A bold claim that citation impact is comparable across fields is disputed by researchers who question why uncited papers were excluded from the analysis.
A new study of article retractions concludes that the system is fast, democratic and significantly depresses future citations. Shouldn’t we demand more?
eLife asserts that professional editors create more harm than good. But how do we know that? How can we know that? Or is this just an emotional argument based on anecdote and conjecture rather than fact?
Boiling down the social Web to create a measure of influence? Not as easy as it looks.
If openness is an ideological tenant of science, why are scientists so secretive?
Free online books may increase discovery, but may not translate into increased sales or citations, a new study reports.
Post-publication review is spotty, unreliable, and may suffer from cronyism, several studies reveal.
Journals that fail to keep up with background Impact Factor inflation may actually be losing ground.
A new study analyzing the citation performance of identical articles in multiple sources provides new insight into the causes of citation. But does it accomplish its goals?
A new article suggests that institutional self-archiving mandates may benefit authors . . . if you ignore some inconsistent and inconvenient results.
Do medical editors have different quality standards based on the author’s geographic location?
National Academy of Sciences members contribute the very best (and very worst) articles in PNAS, a recent analysis suggests. Is diversity a better indicator of success than consistency in science publishing?
Peer-to-peer sharing of scientific articles is common for Indian scientists, a new study reports.

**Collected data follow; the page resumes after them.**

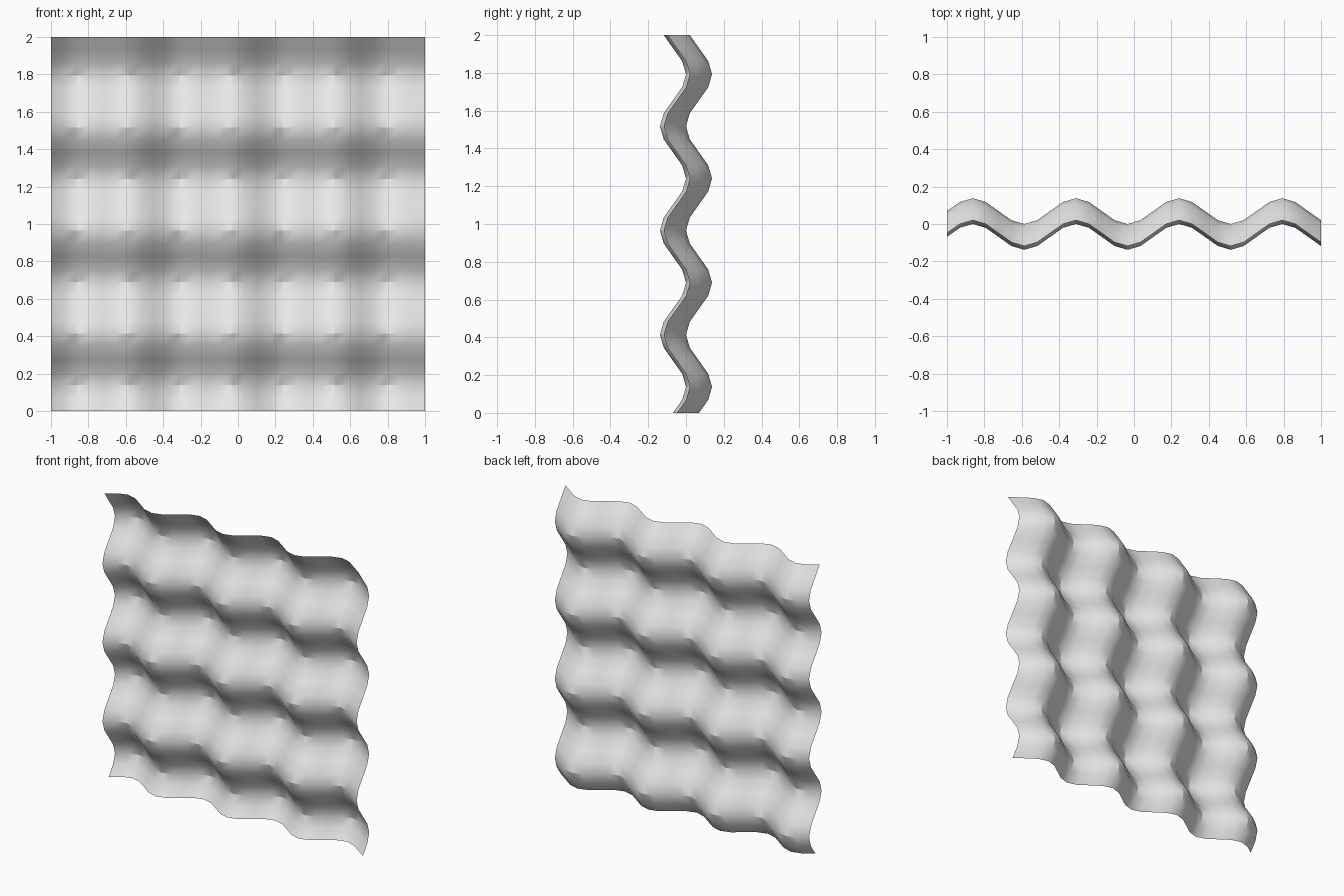
import bpy, bmesh, math
from mathutils import Vector

cube = bpy.data.objects.get("Cube")
if cube:
    bpy.data.objects.remove(cube, do_unlink=True)

SEGMENTS = 29            # quads along each side
CELL = 2 / SEGMENTS      # quad size, also the wave height
WAVE = 8 * CELL          # wavelength


def ripple(distance):
    return CELL * math.sin(2 * math.pi * distance / WAVE)


# Plain grey finish
grey = bpy.data.materials.new("plain_grey")
grey.use_nodes = True
colour = (0.8, 0.8, 0.8, 1)
grey.diffuse_color = colour
grey.node_tree.nodes["Principled BSDF"].inputs["Base Color"].default_value = colour

# Upright sheet, rippled across its width and its height
bm = bmesh.new()
bmesh.ops.create_grid(bm, x_segments=SEGMENTS, y_segments=SEGMENTS, size=1)
for v in bm.verts:
    x, height = v.co.x, v.co.y + 1
    v.co = Vector((x, ripple(x + 1) + ripple(height), height))
bm.normal_update()
mesh = bpy.data.meshes.new("wavy_sheet")
bm.to_mesh(mesh)
bm.free()
mesh.materials.append(grey)
sheet = bpy.data.objects.new("wavy_sheet", mesh)
bpy.context.collection.objects.link(sheet)

# Smooth shading with creases along the sharper ridges
bpy.ops.object.select_all(action="DESELECT")
sheet.select_set(True)
bpy.context.view_layer.objects.active = sheet
bpy.ops.object.shade_smooth_by_angle(angle=math.radians(30))
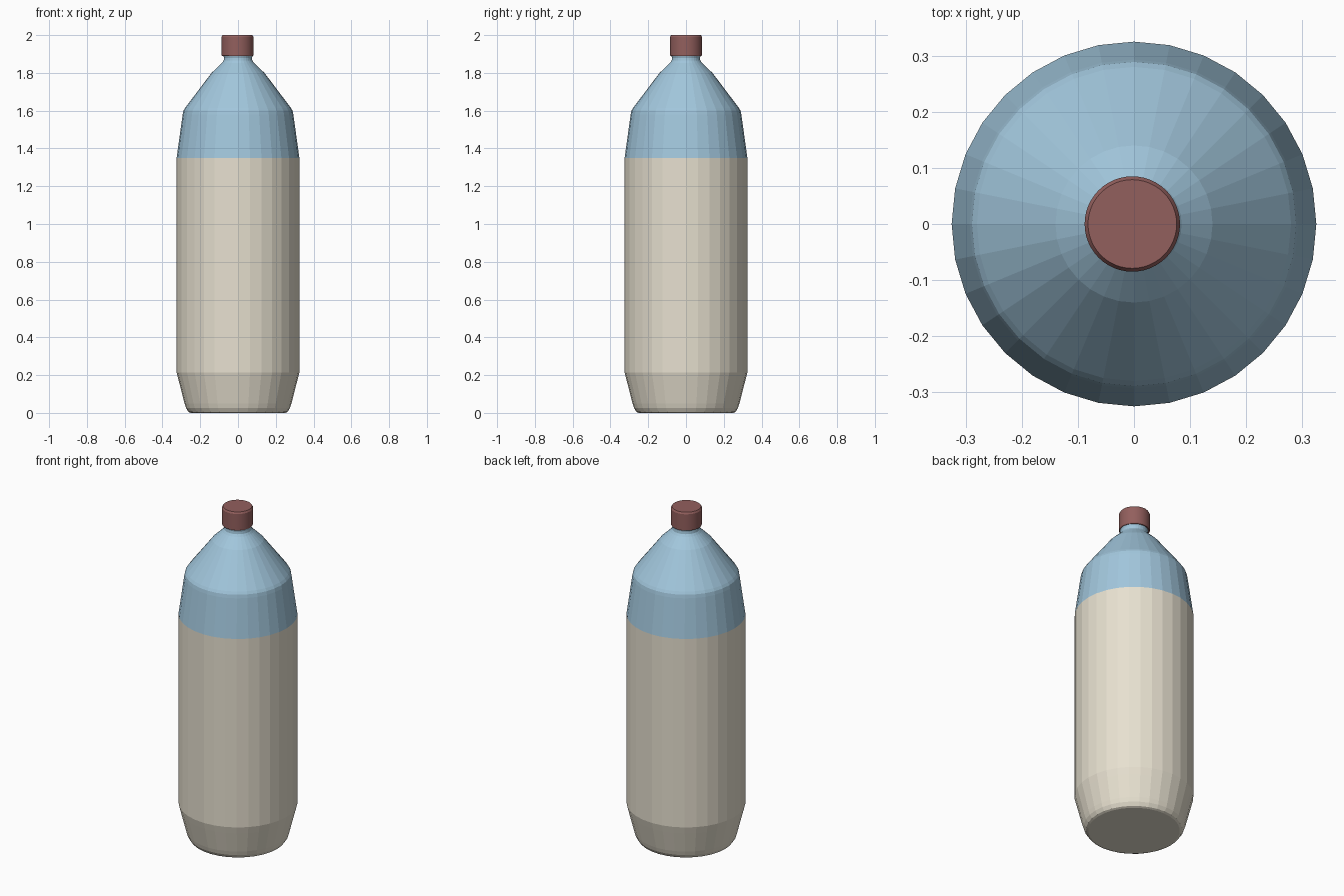
import bpy, bmesh
from math import cos, sin, pi

if "Cube" in bpy.data.objects:
    bpy.data.objects.remove(bpy.data.objects["Cube"])


def material(name, rgb):
    m = bpy.data.materials.new(name)
    m.diffuse_color = (*rgb, 1)
    m.use_nodes = True
    m.node_tree.nodes["Principled BSDF"].inputs["Base Color"].default_value = m.diffuse_color
    return m


def lathe(name, profile, sides, mats, split_z=None, x=0.0):
    """Spin an (r, z) profile into a closed solid; faces above split_z get the second material."""
    bm = bmesh.new()
    rings = [[bm.verts.new((x + r * cos(2 * pi * i / sides), r * sin(2 * pi * i / sides), z))
              for i in range(sides)] for r, z in profile]
    for a, b in zip(rings, rings[1:]):
        for i in range(sides):
            j = (i + 1) % sides
            bm.faces.new((a[i], a[j], b[j], b[i]))
    bm.faces.new(rings[0][::-1])
    bm.faces.new(rings[-1])
    if split_z is not None:
        for f in bm.faces:
            f.material_index = int(f.calc_center_median().z > split_z)
    me = bpy.data.meshes.new(name)
    bm.to_mesh(me)
    bm.free()
    for m in mats:
        me.materials.append(m)
    ob = bpy.data.objects.new(name, me)
    bpy.context.collection.objects.link(ob)
    return ob


cream = material("cream", (0.80, 0.75, 0.63))
blue = material("blue", (0.36, 0.57, 0.72))
red = material("dull_red", (0.29, 0.115, 0.11))

# Bottle body: tapered foot, straight wall, sloping shoulder and narrow neck
lathe("bottle_body", [
    (0.25, 0.0), (0.262, 0.005), (0.275, 0.025), (0.283, 0.05),
    (0.315, 0.175), (0.325, 0.215), (0.325, 1.35),
    (0.293, 1.58), (0.289, 1.60), (0.28, 1.615),
    (0.14, 1.80), (0.085, 1.853), (0.076, 1.865), (0.074, 1.88), (0.08, 1.90)],
    32, [cream, blue], split_z=1.35)

# Screw cap with a small bevelled rim
cap = lathe("cap", [(0.082, 1.89), (0.085, 1.895), (0.085, 1.99), (0.079, 2.0)],
            48, [red], x=-0.003)
for p in cap.data.polygons:
    p.use_smooth = len(p.vertices) == 4
cap.data.set_sharp_from_angle(angle=pi / 6)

Unethical republication has created a unique opportunity to study the effect of journals on article citations.
When it comes to downloads and citations, position in the arXiv matters, a new study finds.